On the other hand, he’s discussed these topics better elsewhere (The Accidental Universe). His encounters with flora and fauna on the island (no people) that start his reveries are rather twee and tenuous. This is apart from the fact that his descriptions of a rather nice, personally-owned retreat on a private island off the coast of Maine put unnecessary distance between Dr. Lightman and the average reader. In the end, it’s a nice book but not one of his best.
Lightman begins in a primordial cave in the south of France in 1979 looking at the drawings of a previous civilization. He shifts to his summer holidays on an island in Maine, America, where, while watching the stars on a small boat at sea, he is overwhelmed by ‘something larger than himself’ – something absolute and immaterial: ‘My body disappeared.

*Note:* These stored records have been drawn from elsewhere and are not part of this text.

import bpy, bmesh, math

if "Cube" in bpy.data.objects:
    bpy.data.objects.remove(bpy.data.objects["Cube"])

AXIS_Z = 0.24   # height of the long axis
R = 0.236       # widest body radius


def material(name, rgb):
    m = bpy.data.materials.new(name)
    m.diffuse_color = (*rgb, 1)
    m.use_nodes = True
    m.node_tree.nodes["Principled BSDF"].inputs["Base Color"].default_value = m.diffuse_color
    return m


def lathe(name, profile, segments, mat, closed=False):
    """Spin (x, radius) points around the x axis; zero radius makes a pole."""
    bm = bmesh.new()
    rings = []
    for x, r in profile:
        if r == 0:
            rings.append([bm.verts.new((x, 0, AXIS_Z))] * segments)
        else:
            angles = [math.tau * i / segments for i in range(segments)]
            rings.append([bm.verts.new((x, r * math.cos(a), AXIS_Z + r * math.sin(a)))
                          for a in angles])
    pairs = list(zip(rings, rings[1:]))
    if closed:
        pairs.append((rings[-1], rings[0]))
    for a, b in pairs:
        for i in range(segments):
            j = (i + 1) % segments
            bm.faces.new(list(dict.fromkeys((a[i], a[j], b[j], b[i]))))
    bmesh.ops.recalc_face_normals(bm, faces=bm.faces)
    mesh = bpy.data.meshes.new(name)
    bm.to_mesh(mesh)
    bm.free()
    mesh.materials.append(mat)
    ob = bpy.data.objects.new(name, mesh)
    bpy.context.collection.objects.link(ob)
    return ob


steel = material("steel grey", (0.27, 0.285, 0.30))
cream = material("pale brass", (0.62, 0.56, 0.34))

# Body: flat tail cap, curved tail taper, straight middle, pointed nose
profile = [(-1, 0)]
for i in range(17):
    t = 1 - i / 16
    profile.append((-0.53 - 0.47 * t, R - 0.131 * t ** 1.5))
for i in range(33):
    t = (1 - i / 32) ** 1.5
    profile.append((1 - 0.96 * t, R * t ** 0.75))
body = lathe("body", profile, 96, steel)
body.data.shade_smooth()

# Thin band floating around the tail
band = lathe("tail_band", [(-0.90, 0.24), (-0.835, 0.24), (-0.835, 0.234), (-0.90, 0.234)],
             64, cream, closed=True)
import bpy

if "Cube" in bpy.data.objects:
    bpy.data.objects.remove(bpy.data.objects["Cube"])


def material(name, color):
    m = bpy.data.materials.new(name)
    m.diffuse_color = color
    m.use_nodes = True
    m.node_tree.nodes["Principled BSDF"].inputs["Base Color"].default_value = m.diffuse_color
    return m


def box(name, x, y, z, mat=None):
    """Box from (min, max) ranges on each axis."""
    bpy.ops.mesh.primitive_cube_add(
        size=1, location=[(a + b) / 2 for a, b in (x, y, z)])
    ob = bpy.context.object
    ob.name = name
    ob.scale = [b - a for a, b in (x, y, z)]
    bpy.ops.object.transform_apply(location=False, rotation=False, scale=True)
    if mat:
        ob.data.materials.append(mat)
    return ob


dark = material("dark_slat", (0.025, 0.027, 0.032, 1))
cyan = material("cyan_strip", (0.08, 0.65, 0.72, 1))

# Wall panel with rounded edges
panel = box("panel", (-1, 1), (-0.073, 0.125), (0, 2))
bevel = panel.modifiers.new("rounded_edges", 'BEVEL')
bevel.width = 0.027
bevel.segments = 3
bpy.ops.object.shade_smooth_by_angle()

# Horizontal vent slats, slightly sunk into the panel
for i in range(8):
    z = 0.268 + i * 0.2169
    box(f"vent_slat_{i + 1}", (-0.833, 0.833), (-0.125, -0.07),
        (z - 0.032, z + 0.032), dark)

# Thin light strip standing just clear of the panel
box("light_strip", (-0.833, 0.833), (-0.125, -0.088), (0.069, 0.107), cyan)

And I found myself falling into infinity.’ It was a feeling he had not experienced since viewing the prehistoric drawings in the cave in France.
This is Lightman’s account of his own search for meaning outside of his scientific mind of logic and reason. The physicist’s view is that nothing is fixed, all is in flux, nothing persists, nothing lasts. He finds a need to think about life beyond the material world. ‘The stars in the sky, the most striking icons of immortality and permanence, will one day expire and die … The material of the doomed stars and the material of my doomed body are actually the same material. Literally the same atoms.’
Lightman writes of scientists from 16th century astronomer and mathematician Galileo Galilei, atoms and ants, space and infinity, physics and cosmology, transition and transcendence, life and laws, dynamics and doctrines, motion and mortality, certainty and centeredness, origins and immortality. Of certainty, Lightman writes: ‘Certainty, like permanence and immortality, is one of those conditions we long for despite a great deal of evidence to the contrary. Certainty often confers control. And we badly want control in this strange cosmos we find ourselves in.’
Lightman ends by wondering whether the term Universe should be Multiverse. He also wonders what it means to be human in the year 2017 and where humans are headed in the future in a world of technological advances (‘from Homo sapiens to Homo techno’). And what do we call ‘natural’ and ‘unnatural’?
This interesting personal mental exploration is about the duality of beliefs – realism and idealism, certainties and ambiguities, physical and spiritual – and the journey of contrasts and contradictions. This is about the moment and the meaning – and the meaning of the moment.